The trouble is, in combination with the tilt controls, it's all too easy to screw up in the heat of the fight, tilting yourself backwards just as you're lining up a shot, or overcooking the rotation of your shot and getting nowhere near your target.
With iPhone games, it's the absolute minimum requirement to get the controls right, but in that regard Plunderland fails. And considering that it seems to get everything else right, that's a big shame.
- Xbox Live Indie Games / 80 points (£0.64)
Strange but true: to guarantee instant popularity on the Xbox Live Indie Channel, ensure your game has Avatar support. You'd think people would be wise to this kind of uber-cynical caper by now, but apparently not, and so we must endure some of the most spirit-crushing pieces of crap imaginable.
But what's this? An Avatar-based title that doesn't make you want to rip your own face off and stamp on it? Surely not.
As the helpful title points out, the point of HaikuInteractive's soothing indie effort is to glide your grim-faced avatar around, performing various relaxing deeds for no-one in particular.
To a backdrop of unnerving lift music, you drift woozily around a trio of islands, racing through rings, collecting stars, or dropping parcels onto targets. With various tiers of medals to shoot for, there's a flimsy pretence of challenge, but in reality this is about pure, calming stress relief.
- PSN Minis (PSP & PS3) / £3.49
- WiiWare / 1000 Wii Points (£7.00)
Top game design tip: if you want your game to score instant novelty value points with game reviewers, come up with a bizarre control system that they'll spend their whole time fighting with.
Originally released for the Wii at the back-end of last year, Pallurikio's transition to Minis hasn't been especially fruitful. Based around a neat point-and-hold jump mechanic, you have to guide a ball around twisting, turning platform environments to a goal, while avoiding traps and scooping up cards. It's classic cutesy platforming fodder with a pleasing twist.

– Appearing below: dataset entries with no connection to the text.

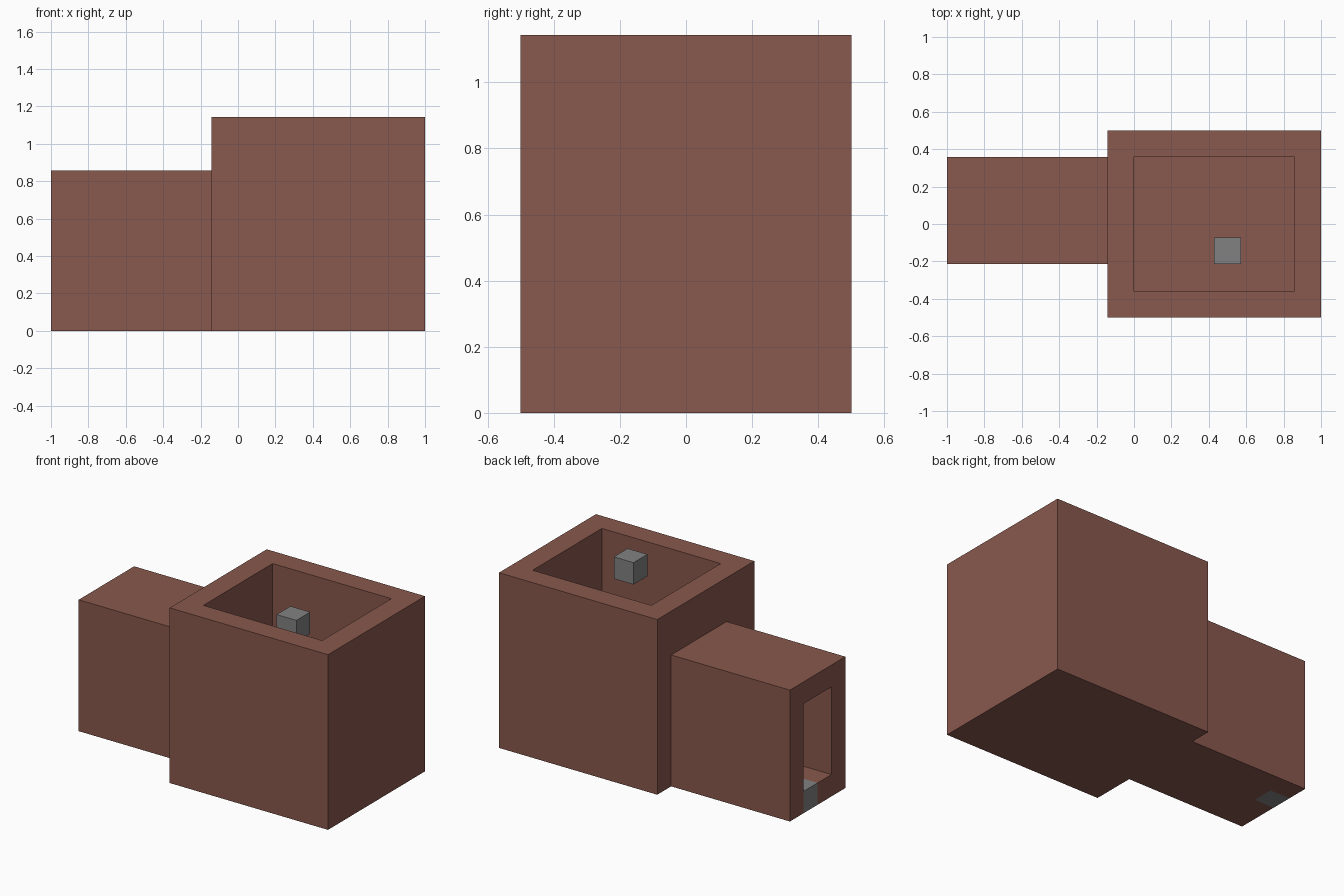
import bpy
import bmesh
from mathutils import Vector

cube = bpy.data.objects.get("Cube")
if cube:
    bpy.data.objects.remove(cube, do_unlink=True)

U = 1 / 7                      # one building block
ORIGIN = Vector((-7, -3.5, 0))  # corner of the block grid


def material(name, rgb):
    mat = bpy.data.materials.new(name)
    mat.use_nodes = True
    mat.diffuse_color = (*rgb, 1)
    mat.node_tree.nodes["Principled BSDF"].inputs["Base Color"].default_value = (*rgb, 1)
    return mat


def box(name, low, high, mat):
    """Box between two corners given in blocks."""
    low, high = (Vector(c) + ORIGIN for c in (low, high))
    bm = bmesh.new()
    bmesh.ops.create_cube(bm, size=1)
    for v in bm.verts:
        v.co = Vector((high[i] if v.co[i] > 0 else low[i]) * U for i in range(3))
    mesh = bpy.data.meshes.new(name)
    bm.to_mesh(mesh)
    bm.free()
    mesh.materials.append(mat)
    obj = bpy.data.objects.new(name, mesh)
    bpy.context.collection.objects.link(obj)
    return obj


def combine(target, tool, operation):
    """Apply a boolean and remove the tool object."""
    mod = target.modifiers.new("boolean", 'BOOLEAN')
    mod.operation = operation
    mod.solver = 'EXACT'
    mod.object = tool
    bpy.context.view_layer.update()
    graph = bpy.context.evaluated_depsgraph_get()
    mesh = bpy.data.meshes.new_from_object(target.evaluated_get(graph))
    target.modifiers.clear()
    target.data = mesh
    bpy.data.objects.remove(tool, do_unlink=True)


brick = material("brick_brown", (0.25, 0.098, 0.075))
stone = material("stone_grey", (0.222, 0.222, 0.222))

# Walls: tall open chamber joined to the lower entrance passage
walls = box("walls", (6, 0, 0), (14, 7, 8), brick)
combine(walls, box("passage", (0, 2, 0), (6.5, 6, 6), brick), 'UNION')

# Hollows: chamber, passage, and the gap for the doorstep
combine(walls, box("chamber_cutter", (7, 1, 1), (13, 6, 9), brick), 'DIFFERENCE')
combine(walls, box("passage_cutter", (-1, 3, 1), (8, 5, 5), brick), 'DIFFERENCE')
combine(walls, box("step_cutter", (-1, 4, -1), (1, 5, 2), brick), 'DIFFERENCE')

# Grey blocks: doorstep and the block hanging in the chamber opening
box("doorstep", (0, 4, 0), (1, 5, 1), stone)
box("hanging_block", (10, 2, 7), (11, 3, 8), stone)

In its original incarnation, the controls were simple. You pointed the directional arrow where you wanted your ball to jump to with the Wii remote and held down the A button to apply the desired power, then hopped around gingerly, skilfully timing your double-jump to change course and nimbly avoid the many hazards en-route.
Stripped of the slick, instant precision of the remote, though, PlayStos' Minis port is forced to rely on analogue stick control, and the results aren't anywhere near as satisfying.
Manoeuvres that were routine on the WIi (like quick course correction) become an exercise in hand-gnawing annoyance - especially via the PSP's infamous nub (less so if you play on a PS3 pad, it must be noted).
Despite promising around 50 levels, it's hard to imagine all but the most tenacious gamer wanting to slog through Pallurikio on a PSP. If the idea still tweaks your fun dial, you're best to check out the more expensive WiiWare version.